Long before Ferguson, the Mandel Legal Aid Clinic at the University of Chicago Law School, collaborating with the Invisible Institute, began the Youth/Police Project in Chicago to improve African American high school students’ experiences with the police. The project focuses on the routine encounters between police and African American youth—interactions that shape how adolescents see police and how police see them.

Craig Futterman, founder of the Mandel Clinic’s Civil Rights and Police Accountability Project, will discuss the experiences of the young people most affected by urban police practices, the project’s work in the Laquan McDonald case, and the implications for a national police reform agenda, including policies that might yield more equitable and constructive relationships between African American communities and police.

Questions?
Contact harperlectures@uchicago.edu or 773.702.7788.


Event Details

2:00p.m.  Registration and networking
2:30p.m.  Presentation and discussion
3:30p.m.  Reception

$20/person
$10/recent graduate (College alumni of the past 10 years and graduate alumni of the past five years)
Free for Class of 2016 UChicago alumni
Two complimentary registrations for members of the Chicago, Harper, Phoenix, and Medical and Biological Alumni Leadership Societies


Parking Information

Self-parking $10 with discounted ticket; valet parking $8 for first hour, $4 for each additional hour.

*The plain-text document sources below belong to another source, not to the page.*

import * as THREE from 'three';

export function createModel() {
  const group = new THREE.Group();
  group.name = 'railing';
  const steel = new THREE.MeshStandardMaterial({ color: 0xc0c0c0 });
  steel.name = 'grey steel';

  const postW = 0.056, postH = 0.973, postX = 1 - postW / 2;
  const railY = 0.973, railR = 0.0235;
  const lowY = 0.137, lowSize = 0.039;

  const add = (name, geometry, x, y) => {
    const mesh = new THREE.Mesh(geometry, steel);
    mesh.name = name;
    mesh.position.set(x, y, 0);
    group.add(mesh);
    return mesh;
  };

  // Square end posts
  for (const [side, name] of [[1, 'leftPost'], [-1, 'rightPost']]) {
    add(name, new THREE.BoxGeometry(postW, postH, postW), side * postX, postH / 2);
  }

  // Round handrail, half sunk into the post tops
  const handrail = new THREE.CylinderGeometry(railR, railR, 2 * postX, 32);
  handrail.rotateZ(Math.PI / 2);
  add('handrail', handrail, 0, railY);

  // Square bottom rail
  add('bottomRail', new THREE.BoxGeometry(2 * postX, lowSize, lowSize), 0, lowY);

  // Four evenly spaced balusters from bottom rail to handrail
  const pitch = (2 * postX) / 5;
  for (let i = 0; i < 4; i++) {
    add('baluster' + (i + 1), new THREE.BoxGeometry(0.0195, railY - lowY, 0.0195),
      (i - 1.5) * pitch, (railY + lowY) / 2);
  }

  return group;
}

Featured Faculty

 

Before joining the Law School faculty, Craig Futterman was the director of public interest programs and a lecturer at Stanford Law School. He served as an attorney in the juvenile division of the Cook County public defender’s office and at Futterman & Howard, where he specialized in civil rights lawsuits, focusing on police brutality and racial discrimination.

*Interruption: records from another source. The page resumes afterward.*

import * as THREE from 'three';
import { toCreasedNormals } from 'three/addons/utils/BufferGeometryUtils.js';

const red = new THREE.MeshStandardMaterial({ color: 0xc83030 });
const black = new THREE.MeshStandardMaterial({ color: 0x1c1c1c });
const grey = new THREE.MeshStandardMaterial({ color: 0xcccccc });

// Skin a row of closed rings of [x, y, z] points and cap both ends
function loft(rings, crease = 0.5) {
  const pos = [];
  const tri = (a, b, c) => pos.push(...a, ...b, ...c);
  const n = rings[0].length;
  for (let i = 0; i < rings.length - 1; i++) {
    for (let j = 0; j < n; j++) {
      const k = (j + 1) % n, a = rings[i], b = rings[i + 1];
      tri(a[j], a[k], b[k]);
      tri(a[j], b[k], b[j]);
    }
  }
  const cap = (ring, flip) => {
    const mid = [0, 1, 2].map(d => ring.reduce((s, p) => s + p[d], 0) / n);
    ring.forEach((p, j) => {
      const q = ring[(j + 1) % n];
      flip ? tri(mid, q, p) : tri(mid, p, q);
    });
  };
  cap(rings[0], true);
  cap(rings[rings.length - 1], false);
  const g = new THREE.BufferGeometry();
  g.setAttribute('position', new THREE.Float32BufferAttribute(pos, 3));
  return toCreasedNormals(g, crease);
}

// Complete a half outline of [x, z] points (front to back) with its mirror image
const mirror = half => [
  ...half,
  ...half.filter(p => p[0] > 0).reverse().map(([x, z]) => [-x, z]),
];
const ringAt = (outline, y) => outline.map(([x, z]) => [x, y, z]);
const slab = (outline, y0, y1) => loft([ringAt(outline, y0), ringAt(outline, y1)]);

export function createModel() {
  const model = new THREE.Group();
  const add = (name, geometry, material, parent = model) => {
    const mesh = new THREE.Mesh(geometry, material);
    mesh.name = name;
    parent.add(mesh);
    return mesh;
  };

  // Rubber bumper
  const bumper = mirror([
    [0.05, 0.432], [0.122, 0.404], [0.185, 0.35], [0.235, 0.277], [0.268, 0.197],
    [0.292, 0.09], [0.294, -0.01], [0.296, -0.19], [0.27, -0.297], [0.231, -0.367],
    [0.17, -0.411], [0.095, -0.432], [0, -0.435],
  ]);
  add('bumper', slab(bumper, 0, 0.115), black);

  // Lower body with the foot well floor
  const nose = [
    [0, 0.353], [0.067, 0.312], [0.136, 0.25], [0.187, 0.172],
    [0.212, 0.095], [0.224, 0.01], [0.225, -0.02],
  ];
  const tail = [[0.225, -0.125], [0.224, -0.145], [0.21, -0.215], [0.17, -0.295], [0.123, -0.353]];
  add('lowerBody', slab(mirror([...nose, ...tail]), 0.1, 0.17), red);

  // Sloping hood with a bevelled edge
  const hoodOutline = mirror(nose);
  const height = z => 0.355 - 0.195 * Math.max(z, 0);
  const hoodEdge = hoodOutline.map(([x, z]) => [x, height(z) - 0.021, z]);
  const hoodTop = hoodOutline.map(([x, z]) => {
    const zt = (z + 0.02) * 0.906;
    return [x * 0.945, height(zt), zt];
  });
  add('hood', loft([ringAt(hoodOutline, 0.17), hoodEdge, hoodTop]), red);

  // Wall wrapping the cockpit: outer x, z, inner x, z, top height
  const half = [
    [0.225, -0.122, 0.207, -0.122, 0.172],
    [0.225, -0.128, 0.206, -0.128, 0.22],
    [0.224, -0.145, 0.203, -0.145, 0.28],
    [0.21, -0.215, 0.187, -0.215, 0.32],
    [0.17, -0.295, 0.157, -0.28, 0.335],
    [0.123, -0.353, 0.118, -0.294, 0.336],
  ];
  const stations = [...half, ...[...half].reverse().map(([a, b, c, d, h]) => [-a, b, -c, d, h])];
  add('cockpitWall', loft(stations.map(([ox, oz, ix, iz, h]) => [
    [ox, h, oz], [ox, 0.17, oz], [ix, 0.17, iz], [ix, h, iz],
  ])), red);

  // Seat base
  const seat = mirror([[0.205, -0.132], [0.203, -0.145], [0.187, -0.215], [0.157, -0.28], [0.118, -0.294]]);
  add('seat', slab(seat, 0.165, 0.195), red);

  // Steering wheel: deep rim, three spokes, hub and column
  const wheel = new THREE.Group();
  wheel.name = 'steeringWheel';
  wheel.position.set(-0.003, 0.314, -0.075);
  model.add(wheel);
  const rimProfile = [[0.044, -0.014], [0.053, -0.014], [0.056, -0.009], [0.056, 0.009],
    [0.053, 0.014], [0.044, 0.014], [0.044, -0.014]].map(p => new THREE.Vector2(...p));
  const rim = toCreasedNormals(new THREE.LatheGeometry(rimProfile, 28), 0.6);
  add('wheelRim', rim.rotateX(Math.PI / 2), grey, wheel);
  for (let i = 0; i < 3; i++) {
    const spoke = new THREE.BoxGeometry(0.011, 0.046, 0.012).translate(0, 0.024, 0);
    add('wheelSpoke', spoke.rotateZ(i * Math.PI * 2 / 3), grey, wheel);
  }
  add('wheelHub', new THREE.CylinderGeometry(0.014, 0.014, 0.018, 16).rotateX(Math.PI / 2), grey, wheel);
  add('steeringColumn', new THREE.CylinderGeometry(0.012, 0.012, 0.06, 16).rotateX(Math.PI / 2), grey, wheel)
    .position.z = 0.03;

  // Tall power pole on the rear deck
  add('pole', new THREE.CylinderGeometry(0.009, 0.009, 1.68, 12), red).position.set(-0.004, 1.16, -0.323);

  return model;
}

Read about the historic police misconduct database launched by the Civil Rights and Police Accountability Clinic.